With reference to your edit, ‘Same old story’ (December 7), there is needless excitement over every policy review. Each economy carries its own baggage.The Bank of England chief economist said that an interest-rate increase should be considered good news for the UK. Our economy has gone inelastic to rate cuts. Over decades our economy did well even at elevated key rates and crude prices .And yet today with both fairly low, it is sluggish..If the UK is in trepidation over Brexit, we are stuck in the wake of quickfire reforms that have made economy turbid. The silt clouding the economy needs time to settle.
What is important now is to channel large fund flows into the MSME sector. From family operations Chinese SMEs exploded into global powerhouses.
Growth cannot be spurred by rate cuts alone. For the overall business environment, the impact of two successive disruptive procedures, demonetisation and GST, are still lingering and new business initiatives are taken with caution. Policy rates should be for a longer tenure to enable new business ventures; the interests of senior citizens should be protected to a certain threshold level. For the retail borrower, interest rates are secondary and it is only the turnaround time to dispense credit that matters. Corporates have alternative sources of funding, including access to cheap funds in oversees centres. Banks are struggling to hold their bottom lines due to escalating NPAs. Besides, rate cuts on advances have to be passed on immediately, whereas the reduction in deposit rates can only be prospective.
Bereft of ideas

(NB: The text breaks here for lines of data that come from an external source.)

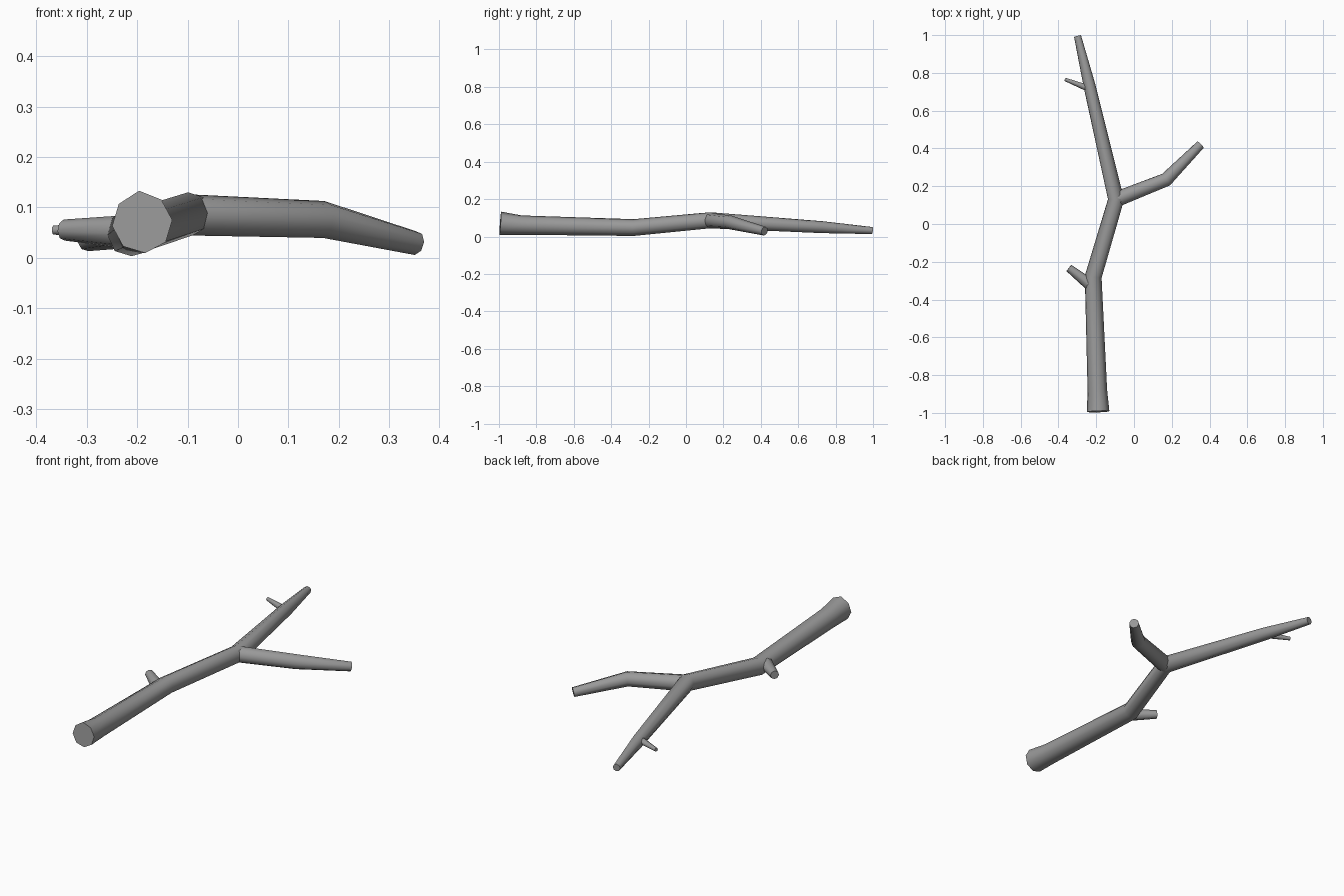
import bpy, bmesh, math
from mathutils import Vector

cube = bpy.data.objects.get("Cube")
if cube:
    bpy.data.objects.remove(cube, do_unlink=True)

bark = bpy.data.materials.new("grey_bark")
bark.use_nodes = True
GREY = (0.32, 0.32, 0.32, 1)
bark.diffuse_color = GREY
bsdf = bark.node_tree.nodes["Principled BSDF"]
bsdf.inputs["Base Color"].default_value = GREY
bsdf.inputs["Roughness"].default_value = 0.9


def limb(name, path, sides=8):
    """Tapered, mitred tube through (x, y, z, radius) points, capped at both ends."""
    bm = bmesh.new()
    pts = [Vector(p[:3]) for p in path]
    rings = []
    for i, p in enumerate(pts):
        before = (p - pts[i - 1]).normalized() if i > 0 else Vector()
        after = (pts[i + 1] - p).normalized() if i < len(pts) - 1 else Vector()
        along = (before + after).normalized()
        side = along.cross(Vector((0, 0, 1))).normalized()
        up = side.cross(along)
        ring = []
        for k in range(sides):
            a = math.tau * k / sides + math.pi / 2 + 0.1
            ring.append(bm.verts.new(p + path[i][3] * (side * math.cos(a) + up * math.sin(a))))
        rings.append(ring)
    for a, b in zip(rings, rings[1:]):
        for k in range(sides):
            n = (k + 1) % sides
            bm.faces.new((a[k], a[n], b[n], b[k]))
    bm.faces.new(rings[0])
    bm.faces.new(rings[-1])
    bmesh.ops.recalc_face_normals(bm, faces=bm.faces)
    mesh = bpy.data.meshes.new(name)
    bm.to_mesh(mesh)
    bm.free()
    mesh.materials.append(bark)
    obj = bpy.data.objects.new(name, mesh)
    bpy.context.collection.objects.link(obj)
    bpy.ops.object.select_all(action='DESELECT')
    obj.select_set(True)
    bpy.context.view_layer.objects.active = obj
    bpy.ops.object.shade_smooth_by_angle(angle=math.radians(50))
    return obj


# Main stem, flared at the cut base
stem = limb("main_stem", [
    (-0.19, -0.993, 0.069, 0.060),
    (-0.194, -0.88, 0.061, 0.052),
    (-0.216, -0.28, 0.048, 0.045),
    (-0.095, 0.13, 0.087, 0.043),
    (-0.235, 0.73, 0.05, 0.032),
    (-0.299, 0.995, 0.032, 0.019)])
# Raise the top corner and flatten the underside of the cut base
base = [v for v in stem.data.vertices if v.co.y < -0.95]
max(base, key=lambda v: v.co.z).co.z = 0.133
for v in base:
    v.co.z = max(v.co.z, 0.008)

# Side branch from the fork
limb("side_branch", [
    (-0.095, 0.13, 0.085, 0.041),
    (0.17, 0.235, 0.076, 0.037),
    (0.352, 0.42, 0.029, 0.024)])

# Short stubs on the right side of the stem
limb("lower_stub", [
    (-0.215, -0.335, 0.051, 0.034),
    (-0.345, -0.233, 0.055, 0.021)])
limb("upper_twig", [
    (-0.235, 0.715, 0.054, 0.018),
    (-0.366, 0.766, 0.055, 0.009)])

With reference to ‘When ideas are in hiding’ by Raghavan Parthasarthy (December 7), it is not surprising that India fares poorly on inventiveness and filing of patents. We don’t encourage research & development or innovations as a society because they don’t offer lucrative career opportunities. We always chase high paying jobs rather than take uncharted paths. Also, people fear that if after years of hard work their innovations or patents don’t work, they may end up without a job. So apart from funding, what is required is a change in mindset.
Noida, Uttar Pradesh
This is with reference to “Rahul G and the economics of ‘democratic dynasties’ ” by Venky Vembu (The Cheat sheet, December 7).There is one more factor peculiar to India. Families prop up successors without grooming them for the role. Unlike corporate practice where dynastic inheritance is the norm, politicians do not inculcate knowledge and experience in the incumbent before introducing them in the practical field.
Rabri Devi, Laloo Yadav’s wife, became CM of Bihar as a virtual novice. Compare that with the effort Hillary Clinton had to put in even to get nominated by the party. Besides, dynastic successors are not accountable to the party for their performance. The sooner this practice is ended the better. YG Chouksey
By deciding “to officially recognise Jerusalem as the capital of Israel” and move the US embassy from Tel Aviv to Jerusalem in contravention of international laws and UN resolutions, Donald Trump has forfeited the moral authority to act as a ‘peace broker’ in the region. Regrettably, Trump’s decision legitimises and even encourages the continued Israeli occupation of the Palestinian territories of West Bank and the Gaza Strip. The issue of Palestine’s stake in Jerusalem is a red line that cannot be crossed. The Palestinians believe in a “unified Jerusalem” and not in a bifurcated city.
Jerusalem is a city like no other: it is a holy site to Christians, Muslims and Jews. The Palestinians have more claim on Jerusalem than anybody else, including the Israelis. The principle that ‘might is right’ is totally unacceptable in a civilised world. Maintaining Jerusalem’s status quo is of critical importance to avoid an escalation of the conflict and reach a peaceable settlement and secure a more stable world.
G David Milton
Maruthancode, Tamil Nadu